Exercise prompt: Scan the entries below for the word "objects" and copy every line in which it occurs.

Data excerpts:

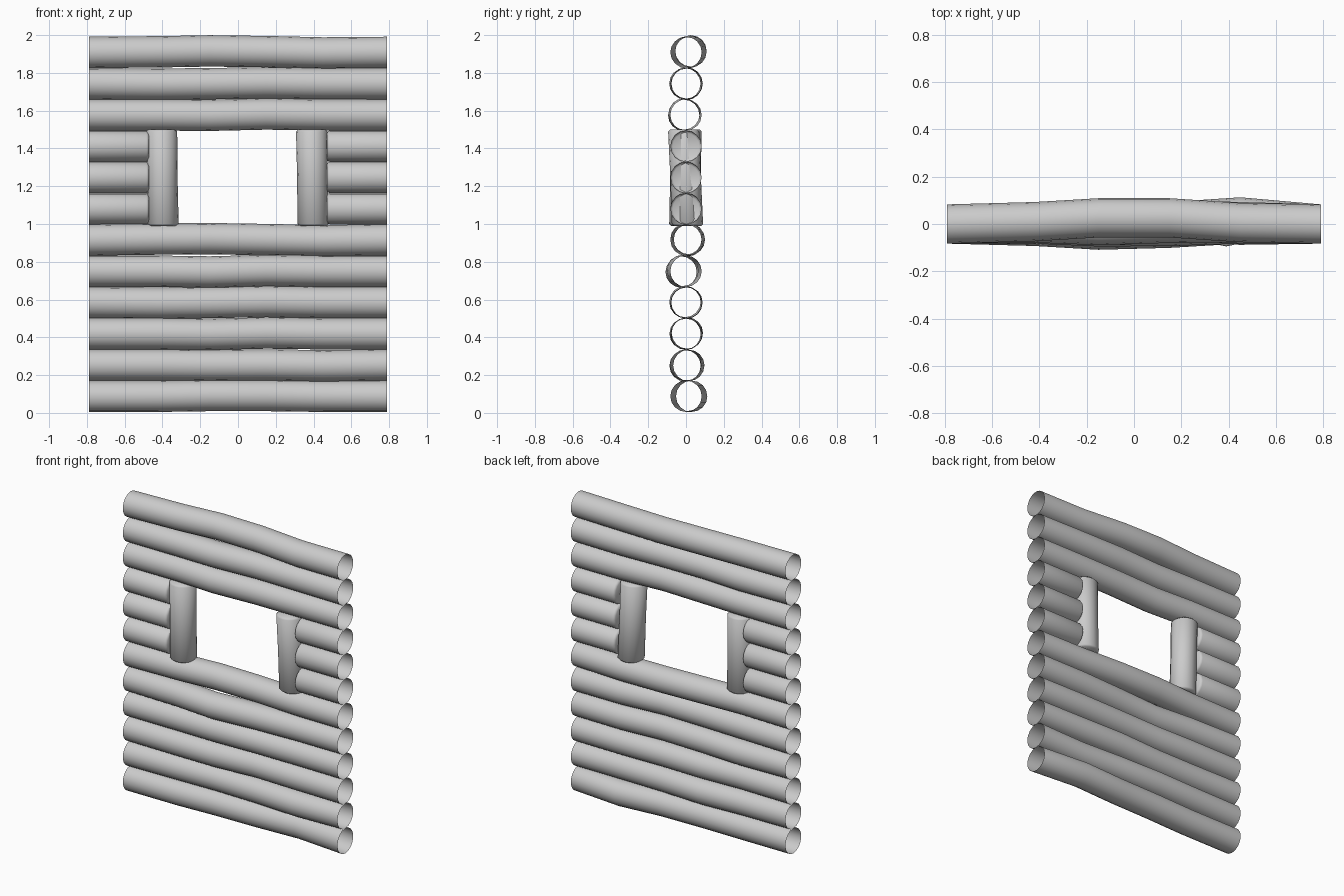
import bpy, bmesh, math
from mathutils import Vector

cube = bpy.data.objects.get("Cube")
if cube:
    bpy.data.objects.remove(cube)

wood = bpy.data.materials.new("grey_wood")
wood.use_nodes = True
GREY = (0.6, 0.6, 0.6, 1)
wood.diffuse_color = GREY
wood.node_tree.nodes["Principled BSDF"].inputs["Base Color"].default_value = GREY

SIDES = 16
PITCH = 0.1655
RADIUS = 0.083
END = 0.79


def tube(name, rings, axis, cap_start=False, cap_end=False):
    """Skin circles given as (centre, radius), lying across an axis."""
    bm = bmesh.new()
    u = Vector((0, 1, 0))
    v = axis.cross(u)
    loops = []
    for centre, r in rings:
        loops.append([bm.verts.new(Vector(centre) + r * (u * math.cos(a) + v * math.sin(a)))
                      for a in (math.tau * i / SIDES for i in range(SIDES))])
    for a, b in zip(loops, loops[1:]):
        for i in range(SIDES):
            j = (i + 1) % SIDES
            bm.faces.new((a[i], a[j], b[j], b[i]))
    if cap_start:
        bm.faces.new(loops[0][::-1])
    if cap_end:
        bm.faces.new(loops[-1])
    mesh = bpy.data.meshes.new(name)
    bm.to_mesh(mesh)
    bm.free()
    mesh.materials.append(wood)
    obj = bpy.data.objects.new(name, mesh)
    bpy.context.collection.objects.link(obj)
    bpy.ops.object.select_all(action='DESELECT')
    obj.select_set(True)
    bpy.context.view_layer.objects.active = obj
    bpy.ops.object.shade_smooth_by_angle(angle=math.radians(50))
    return obj


# Full-width logs: row -> sideways and vertical drift at the inner stations
STATIONS = (-0.42, -0.15, 0.15, 0.45)
DRIFT = {
    0: ((0, 0.005, 0.01, 0.03), (0, 0.004, 0.004, 0)),
    1: ((0.005, 0.015, 0.005, -0.005), (0, -0.002, 0, -0.004)),
    2: ((-0.005, 0, 0.007, 0.005), (0, -0.003, 0.004, 0)),
    3: ((0.004, -0.005, -0.005, 0.005), (-0.003, 0, 0.005, 0)),
    4: ((-0.01, -0.026, -0.018, 0), (0, -0.004, 0.004, 0)),
    5: ((0, 0.015, 0.018, 0.01), (0.005, 0.007, 0.002, -0.004)),
    9: ((0, -0.012, -0.01, 0), (0, -0.002, 0.005, 0)),
    10: ((0.004, -0.006, 0.003, 0.006), (-0.003, 0, 0.004, 0)),
    11: ((0.01, 0.026, 0.026, 0.006), (0.003, 0.008, 0.004, -0.003)),
}
for row, (dy, dz) in DRIFT.items():
    z = 0.088 + row * PITCH
    path = [(-END, 0, z)]
    path += [(x, y, z + h) for x, y, h in zip(STATIONS, dy, dz)]
    path += [(END, 0, z)]
    tube(f"long_log_{row + 1}", [(p, RADIUS) for p in path], Vector((1, 0, 0)))

# Short logs either side of the window, with rounded inner ends
for row in (6, 7, 8):
    z = 0.088 + row * PITCH
    for side, label in ((1, "left"), (-1, "right")):
        rings = [((side * x, 0, z), r) for x, r in
                 ((END, RADIUS), (0.485, RADIUS), (0.476, 0.079), (0.47, 0.07))]
        tube(f"short_log_{label}_{row - 5}", rings, Vector((-side, 0, 0)), cap_end=True)

# Window posts, leaning slightly, with rounded ends
for label, top, bottom in (("left", (0.39, -0.012), (0.398, 0.008)),
                           ("right", (-0.405, 0), (-0.397, -0.006))):
    low, high = Vector((*bottom, 0.99)), Vector((*top, 1.5))
    rings = [(low.lerp(high, t), r) for t, r in
             ((0, 0.072), (0.02, 0.083), (0.5, 0.081), (0.98, 0.083), (1, 0.072))]
    tube(f"window_post_{label}", rings, Vector((0, 0, 1)), True, True)
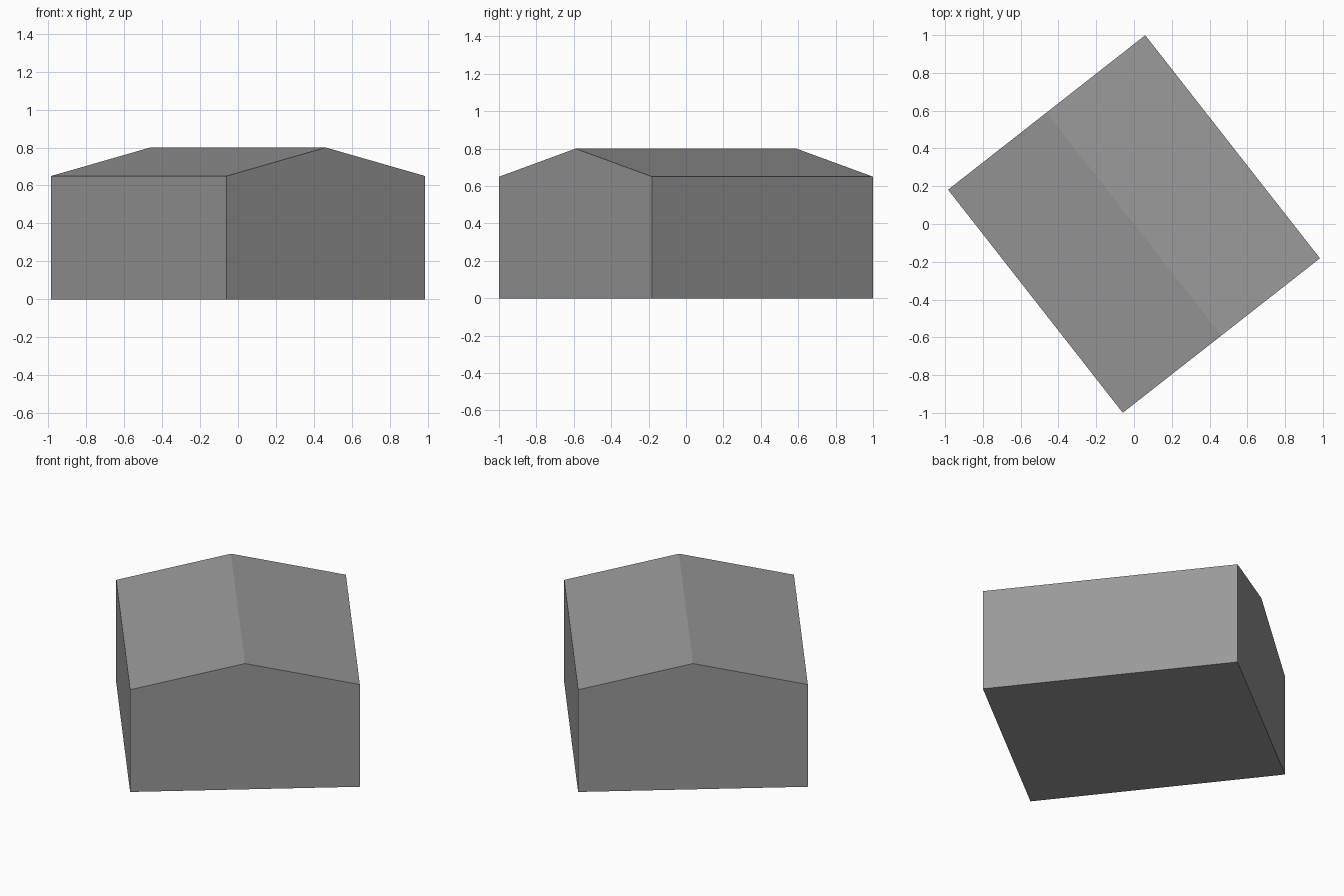
import bpy
import bmesh
import math

cube = bpy.data.objects.get("Cube")
if cube:
    bpy.data.objects.remove(cube, do_unlink=True)

WIDTH, LENGTH = 1.326, 1.50
EAVE, RIDGE = 0.65, 0.80
TURN = math.radians(38.07)

# Plain grey for walls and roof
grey = bpy.data.materials.new("plain_grey")
grey.use_nodes = True
colour = (0.32, 0.32, 0.32, 1)
grey.diffuse_color = colour
grey.node_tree.nodes["Principled BSDF"].inputs["Base Color"].default_value = colour

# Gable profile, extruded along the ridge
w, d = WIDTH / 2, LENGTH / 2
profile = [(-w, 0), (w, 0), (w, EAVE), (0, RIDGE), (-w, EAVE)]
bm = bmesh.new()
gable = bm.faces.new([bm.verts.new((x, -d, z)) for x, z in profile])
result = bmesh.ops.extrude_face_region(bm, geom=[gable], use_keep_orig=True)
moved = [g for g in result["geom"] if isinstance(g, bmesh.types.BMVert)]
bmesh.ops.translate(bm, verts=moved, vec=(0, LENGTH, 0))
bmesh.ops.recalc_face_normals(bm, faces=bm.faces)

mesh = bpy.data.meshes.new("gabled_building")
bm.to_mesh(mesh)
bm.free()
mesh.materials.append(grey)
building = bpy.data.objects.new("gabled_building", mesh)
building.rotation_euler.z = TURN
bpy.context.collection.objects.link(building)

Written answer:
cube = bpy.data.objects.get("Cube")
    bpy.data.objects.remove(cube)
    obj = bpy.data.objects.new(name, mesh)
    bpy.context.collection.objects.link(obj)
    bpy.context.view_layer.objects.active = obj
cube = bpy.data.objects.get("Cube")
    bpy.data.objects.remove(cube, do_unlink=True)
building = bpy.data.objects.new("gabled_building", mesh)
bpy.context.collection.objects.link(building)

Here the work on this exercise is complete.